TASK TO CARRY OUT
Scan the records below for the word "collection". Copy each line where it appears.

Recorded data:
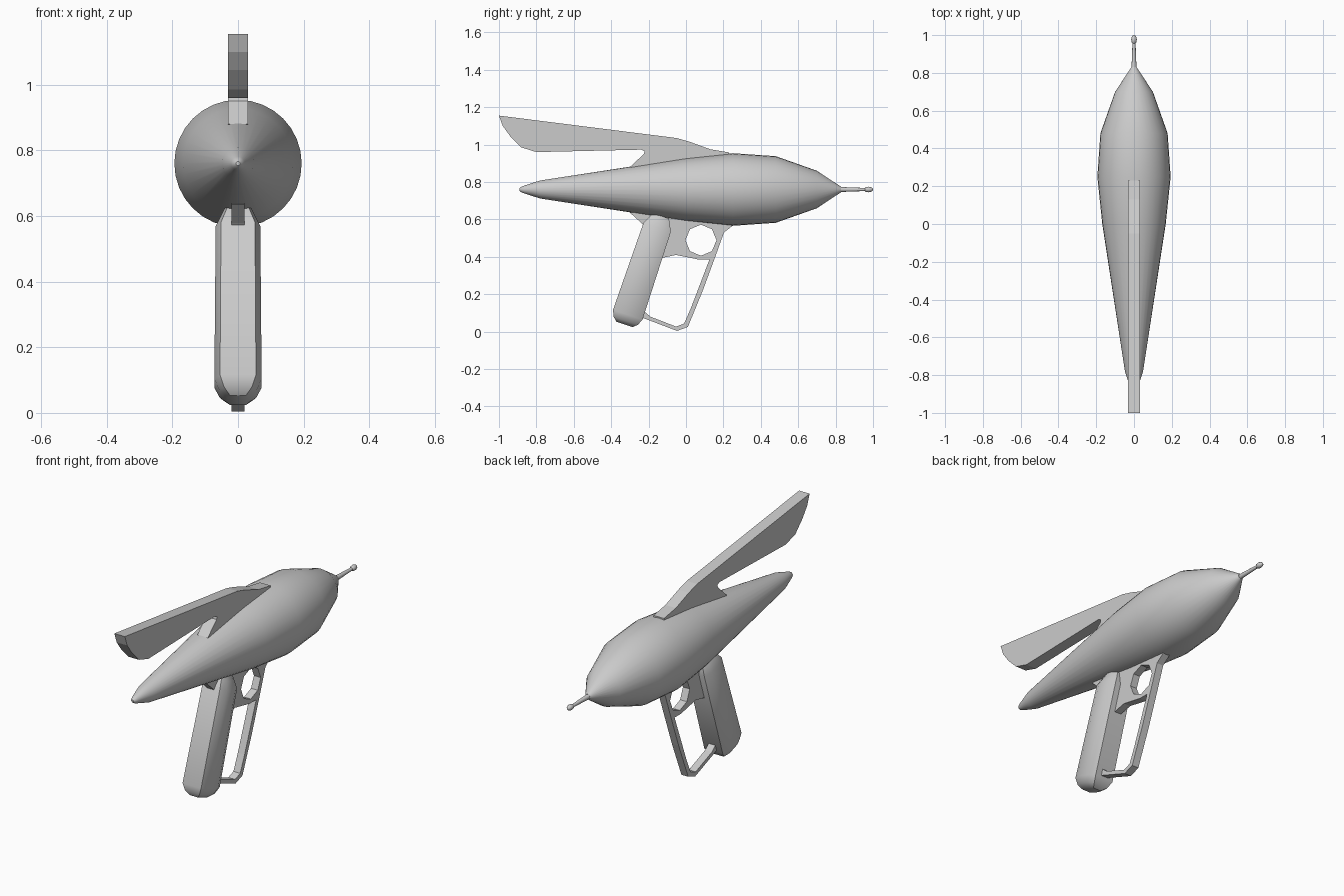
import bpy, bmesh, math
from mathutils import Matrix, Vector

if "Cube" in bpy.data.objects:
    bpy.data.objects.remove(bpy.data.objects["Cube"])

grey = bpy.data.materials.new("plain grey")
grey.use_nodes = True
COLOUR = (0.6, 0.6, 0.6, 1)
grey.diffuse_color = COLOUR
grey.node_tree.nodes["Principled BSDF"].inputs["Base Color"].default_value = COLOUR


def add_object(name, mesh, smooth_angle=None):
    mesh.materials.clear()
    mesh.materials.append(grey)
    obj = bpy.data.objects.new(name, mesh)
    bpy.context.collection.objects.link(obj)
    if smooth_angle:
        bpy.ops.object.select_all(action='DESELECT')
        obj.select_set(True)
        bpy.context.view_layer.objects.active = obj
        bpy.ops.object.shade_smooth_by_angle(angle=math.radians(smooth_angle))
    return obj


def loft(name, rings, smooth_angle):
    """Skin a list of equal-length point rings and cap both ends."""
    bm = bmesh.new()
    loops = [[bm.verts.new(p) for p in ring] for ring in rings]
    n = len(loops[0])
    for a, b in zip(loops, loops[1:]):
        for i in range(n):
            j = (i + 1) % n
            bm.faces.new((a[i], a[j], b[j], b[i]))
    bm.faces.new(loops[0])
    bm.faces.new(loops[-1])
    bmesh.ops.recalc_face_normals(bm, faces=bm.faces)
    mesh = bpy.data.meshes.new(name)
    bm.to_mesh(mesh)
    bm.free()
    return add_object(name, mesh, smooth_angle)


def lathe(name, profile, sides, smooth_angle=32, axis_z=0.76):
    """Turn (y, radius) pairs around the long axis."""
    turns = [2 * math.pi * i / sides for i in range(sides)]
    rings = [[(r * math.cos(t), y, axis_z + r * math.sin(t)) for t in turns]
             for y, r in profile]
    return loft(name, rings, smooth_angle)


def plate(name, outlines, half_width):
    """Extrude side-view (y, z) outlines; later outlines cut holes."""
    curve = bpy.data.curves.new(name + "_outline", 'CURVE')
    curve.dimensions = '2D'
    curve.fill_mode = 'BOTH'
    curve.extrude = half_width
    for outline in outlines:
        spline = curve.splines.new('POLY')
        spline.points.add(len(outline) - 1)
        for point, (y, z) in zip(spline.points, outline):
            point.co = (y, z, 0, 1)
        spline.use_cyclic_u = True
    helper = bpy.data.objects.new(name + "_helper", curve)
    bpy.context.collection.objects.link(helper)
    graph = bpy.context.evaluated_depsgraph_get()
    mesh = bpy.data.meshes.new_from_object(helper.evaluated_get(graph))
    bpy.data.objects.remove(helper)
    mesh.transform(Matrix(((0, 0, 1, 0), (1, 0, 0, 0), (0, 1, 0, 0), (0, 0, 0, 1))))
    for face in mesh.polygons:
        face.use_smooth = False
    return add_object(name, mesh)


# Teardrop body
lathe("body", [(-0.89, 0.006), (-0.882, 0.014), (-0.865, 0.021), (-0.78, 0.048),
               (0.0, 0.168), (0.25, 0.194), (0.48, 0.178), (0.7, 0.1),
               (0.83, 0.014)], 32)

# Thin barrel with a bead at the muzzle
lathe("barrel", [(0.81, 0.016), (0.83, 0.013), (0.965, 0.008)], 12)
lathe("muzzle_bead", [(0.955, 0.007), (0.962, 0.013), (0.978, 0.015),
                      (0.992, 0.011), (1.0, 0.004)], 12, 50)

# Swept top fin
plate("top_fin", [[(-1, 1.155), (-0.05, 1.035), (0.02, 1.015), (0.13, 0.975),
                   (0.23, 0.958), (0.23, 0.9), (-0.2, 0.84), (-0.3, 0.88),
                   (-0.225, 0.95), (-0.222, 0.965), (-0.24, 0.973),
                   (-0.8, 0.96), (-0.88, 0.985), (-0.94, 1.045),
                   (-0.98, 1.1)]], 0.031)

# Trigger frame: one plate with a finger hole and a hand opening
finger_hole = [(0.08 + 0.083 * math.cos(i * math.pi / 4),
                0.489 + 0.083 * math.sin(i * math.pi / 4)) for i in range(8)]
hand_opening = [(-0.25, 0.15), (-0.222, 0.107), (-0.19, 0.08), (-0.053, 0.027),
                (-0.01, 0.043), (0.027, 0.128), (0.125, 0.385), (0.07, 0.385),
                (-0.053, 0.41), (-0.15, 0.39)]
frame = [(-0.3, 0.636), (-0.235, 0.578), (-0.19, 0.53), (-0.29, 0.1),
         (-0.235, 0.075), (-0.048, 0.004), (0.01, 0.025), (0.09, 0.22),
         (0.16, 0.41), (0.203, 0.53), (0.257, 0.572), (0.25, 0.62), (-0.1, 0.68)]
plate("trigger_frame", [frame, finger_hole, hand_opening], 0.02)

# Slanted eight-sided grip with rounded-off ends
axis = Vector((0, 0.175, 0.52)).normalized()
across = Vector((0, axis.z, -axis.y))
base = Vector((0, -0.325, 0.05))
octagon = [(1, 0.5), (0.76, 1), (-0.76, 1), (-1, 0.5),
           (-1, -0.5), (-0.76, -1), (0.76, -1), (1, -0.5)]
rings = []
for along, half_x, half_y in [(-0.012, 0.032, 0.045), (0.008, 0.056, 0.068),
                              (0.042, 0.072, 0.083), (0.535, 0.068, 0.077),
                              (0.575, 0.05, 0.058), (0.6, 0.04, 0.045)]:
    centre = base + axis * along
    rings.append([centre + Vector((half_x * u, 0, 0)) + across * (half_y * v)
                  for u, v in octagon])
loft("grip", rings, 40)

PROBLEM SOLUTION
    bpy.context.collection.objects.link(obj)
    bpy.context.collection.objects.link(helper)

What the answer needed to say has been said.